The $24 billion solar panel market could use a good dusting. The benefits of solar energy are well-known, but what’s rarely mentioned is its nemesis: dust. Even a little bit—one-seventh of an ounce per square yard—can weaken a panel’s power conversion by 40%.
To tackle the problem, scientists looked to Mars, where similar technology was developed for space missions to the planet. NASA, along with Boston University, originally developed the self-cleaning technology for its Mars missions, to battle the planet’s red dust. Some of the rovers and other vehicles are solar-powered, and the self-cleaning coating on their solar panels helps them explore more effectively.
The technology, which has yet to be commercialized, consists of a clear coating with dust-monitoring sensors. The sensors send an electric charge into the coating when too much dust accumulates, and the coating creates a short blast of electricity to knock dust off the edges of the panels with minimal energy use. Scientists say close to 90% of the dust can be eliminated within two minutes every time dust piles up too high.
Coating the surface of solar cells could increase their efficiency and reduce maintenance costs, especially for large-scale installations. The installation is relatively simple, and doesn’t require any mechanical movement or water to dust the panels.

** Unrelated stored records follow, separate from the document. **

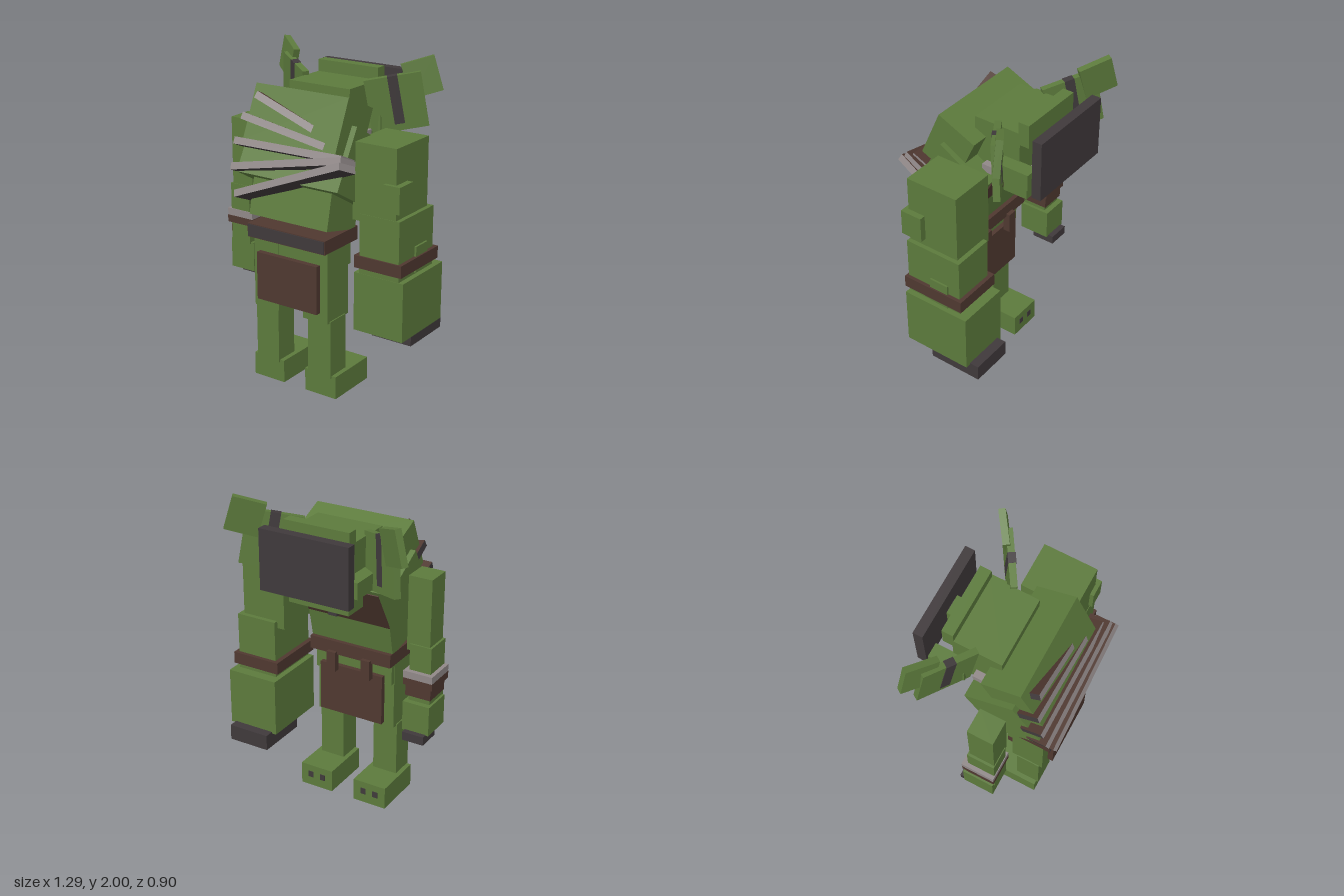
import * as THREE from 'three';

const mat = (name, color) => {
  const m = new THREE.MeshStandardMaterial({ color });
  m.name = name;
  return m;
};

export function createModel() {
  const green = mat('green skin', 0x5c7a3c);
  const brown = mat('brown leather', 0x4f3830);
  const grey = mat('grey bone', 0x908888);
  const dark = mat('charcoal', 0x3f393b);

  const root = new THREE.Group();
  root.name = 'ogre';
  const MID = -0.05; // centre line of the body

  const add = (parent, name, material, geometry) => {
    const mesh = new THREE.Mesh(geometry, material);
    mesh.name = name;
    parent.add(mesh);
    return mesh;
  };
  // axis-aligned box given by its limits
  const span = (parent, name, material, x0, x1, y0, y1, z0, z1) => {
    const mesh = add(parent, name, material, new THREE.BoxGeometry(x1 - x0, y1 - y0, z1 - z0));
    mesh.position.set((x0 + x1) / 2, (y0 + y1) / 2, (z0 + z1) / 2);
    return mesh;
  };
  // box leaning forward about x
  const lean = (name, w, h, d, y, z, angle) => {
    const mesh = add(root, name, green, new THREE.BoxGeometry(w, h, d));
    mesh.position.set(MID, y, z);
    mesh.rotation.x = angle;
    return mesh;
  };

  // legs, feet and toenails, mirrored about the centre line
  for (const s of [-1, 1]) {
    const side = new THREE.Group();
    side.name = s > 0 ? 'leftLeg' : 'rightLeg';
    side.position.x = MID;
    root.add(side);
    const part = (name, m, a, b, ...rest) =>
      span(side, name, m, Math.min(s * a, s * b), Math.max(s * a, s * b), ...rest);
    part('foot', green, 0.08, 0.305, 0, 0.145, -0.03, 0.31);
    part('shin', green, 0.11, 0.275, 0.13, 0.5, 0.165, 0.32);
    part('thigh', green, 0.09, 0.268, 0.49, 0.95, 0.13, 0.34);
    for (const x of [0.15, 0.235])
      part('toenail', dark, x - 0.018, x + 0.018, 0.06, 0.1, -0.034, -0.028);
  }

  // belt and loincloth
  span(root, 'pelvis', green, -0.315, 0.215, 0.8, 0.95, 0.1, 0.335);
  span(root, 'belt', brown, -0.33, 0.23, 0.94, 1.025, 0.05, 0.385);
  span(root, 'beltFront', dark, -0.325, 0.225, 0.945, 1.02, 0.384, 0.39);
  span(root, 'frontCloth', brown, -0.265, 0.17, 0.555, 0.855, 0.35, 0.385);
  span(root, 'backCloth', brown, -0.265, 0.17, 0.53, 0.855, 0.07, 0.105);
  for (const x of [-0.17, 0.07])
    span(root, 'backStrap', brown, x - 0.03, x + 0.03, 0.83, 0.96, 0.025, 0.07);

  // hunched torso
  lean('belly', 0.56, 0.34, 0.29, 1.21, 0.185, -0.22);
  const torso = lean('torso', 0.72, 0.39, 0.35, 1.41, 0.128, -0.52);
  lean('upperBack', 0.65, 0.34, 0.268, 1.623, 0.162, -0.42);
  const patch = add(torso, 'chestPatch', brown, new THREE.BoxGeometry(0.56, 0.3, 0.009));
  patch.position.set(0, 0.02, -0.177);
  span(root, 'pendant', dark, -0.08, -0.02, 1.3, 1.44, -0.15, -0.08);

  // fan of blades on the back: [x0, y0, x1, y1, front z]
  const faces = [grey, dark, brown, dark, grey, brown];
  [
    [-0.325, 1.79, 0.1, 1.635, 0.3],
    [-0.4, 1.66, 0.185, 1.565, 0.335],
    [-0.425, 1.515, 0.33, 1.525, 0.375],
    [-0.42, 1.365, 0.36, 1.53, 0.41],
    [-0.37, 1.215, 0.375, 1.51, 0.44],
  ].forEach(([x0, y0, x1, y1, z]) => {
    const length = Math.hypot(x1 - x0, y1 - y0);
    const blade = add(root, 'backBlade', faces, new THREE.BoxGeometry(length, 0.043, 0.14));
    blade.rotation.set(-0.42, 0, Math.atan2(y1 - y0, x1 - x0), 'ZYX');
    blade.position.set((x0 + x1) / 2, (y0 + y1) / 2 - 0.028, z - 0.064);
  });

  // head
  span(root, 'head', green, -0.265, 0.165, 1.51, 1.832, -0.26, 0.045);
  span(root, 'brow', green, -0.265, 0.165, 1.76, 1.905, -0.32, -0.25);
  span(root, 'jaw', green, -0.25, 0.15, 1.4, 1.515, -0.3, -0.14);
  span(root, 'teeth', grey, -0.2, 0.1, 1.515, 1.56, -0.275, -0.25);
  span(root, 'nose', green, -0.11, 0.01, 1.6, 1.75, -0.385, -0.25);
  span(root, 'noseBridge', dark, -0.09, -0.01, 1.63, 1.72, -0.4, -0.38);
  span(root, 'faceMask', dark, -0.34, 0.24, 1.51, 1.88, -0.455, -0.395);
  span(root, 'neckBone', grey, -0.31, 0.21, 1.52, 1.57, -0.12, -0.035);
  for (const [a, b] of [[-0.35, -0.26], [0.16, 0.25]])
    span(root, 'cheek', green, a, b, 1.55, 1.65, -0.375, -0.15);

  // ears: square plates set along two edge directions, mirrored about the head
  const plate = (name, m, s, centre, u, v, size) => {
    const U = new THREE.Vector3(...u).normalize();
    const N = U.clone().cross(new THREE.Vector3(...v)).normalize();
    const V = N.clone().cross(U);
    const mesh = add(root, name, m, new THREE.BoxGeometry(...size));
    mesh.quaternion.setFromRotationMatrix(new THREE.Matrix4().makeBasis(U, V, N));
    mesh.position.set(...centre);
    if (s < 0) {
      mesh.position.x = 2 * MID - mesh.position.x;
      mesh.quaternion.y *= -1;
      mesh.quaternion.z *= -1;
    }
  };
  for (const s of [-1, 1]) {
    const u = [0.28, 0.06, -0.18], v = [-0.04, 0.32, 0.045];
    plate('ear', green, s, [0.315, 1.723, -0.22], u, v, [0.335, 0.33, 0.04]);
    plate('earMark', dark, s, [0.313, 1.744, -0.216], u, v, [0.06, 0.29, 0.046]);
    plate('earTip', green, s, [0.43, 1.873, -0.31], [0.155, 0.055, -0.11], [-0.06, 0.2, 0.02], [0.2, 0.21, 0.04]);
  }

  // huge left arm
  const big = new THREE.Group();
  big.name = 'leftArm';
  root.add(big);
  span(big, 'upperArm', green, 0.295, 0.585, 1.12, 1.585, -0.14, 0.2);
  span(big, 'forearm', green, 0.345, 0.612, 0.79, 1.165, -0.17, 0.203);
  span(big, 'armBand', brown, 0.315, 0.635, 0.835, 0.91, -0.195, 0.215);
  span(big, 'fist', green, 0.31, 0.645, 0.435, 0.8, -0.235, 0.205);
  span(big, 'fingers', dark, 0.34, 0.612, 0.345, 0.445, -0.295, 0.05);
  span(big, 'upperWart', green, 0.515, 0.623, 1.215, 1.375, 0.085, 0.225);
  span(big, 'lowerWart', green, 0.53, 0.625, 0.81, 0.97, -0.09, 0.035);

  // small right arm
  const small = new THREE.Group();
  small.name = 'rightArm';
  root.add(small);
  span(small, 'upperArm', green, -0.61, -0.46, 1.12, 1.585, 0.01, 0.17);
  span(small, 'forearm', green, -0.625, -0.485, 0.79, 1.165, 0, 0.175);
  span(small, 'boneBand', grey, -0.65, -0.46, 0.955, 1, -0.03, 0.18);
  span(small, 'armBand', brown, -0.65, -0.46, 0.91, 0.955, -0.028, 0.182);
  span(small, 'cuff', brown, -0.635, -0.47, 0.835, 0.91, -0.015, 0.165);
  span(small, 'hand', green, -0.64, -0.465, 0.61, 0.8, -0.035, 0.165);
  span(small, 'fingers', dark, -0.625, -0.485, 0.56, 0.615, -0.07, 0.08);

  return root;
}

Self-cleaning solar panels would be especially effective in large installations, which are not only enormous, but often remote. The desert environments where many of these installations reside often challenge the panels with dust storms and little rain. Globally, the number of panels installed between 2003 and 2008 grew by 50%, and in the foreseeable future, the growth rate is expected to increase about 25% annually.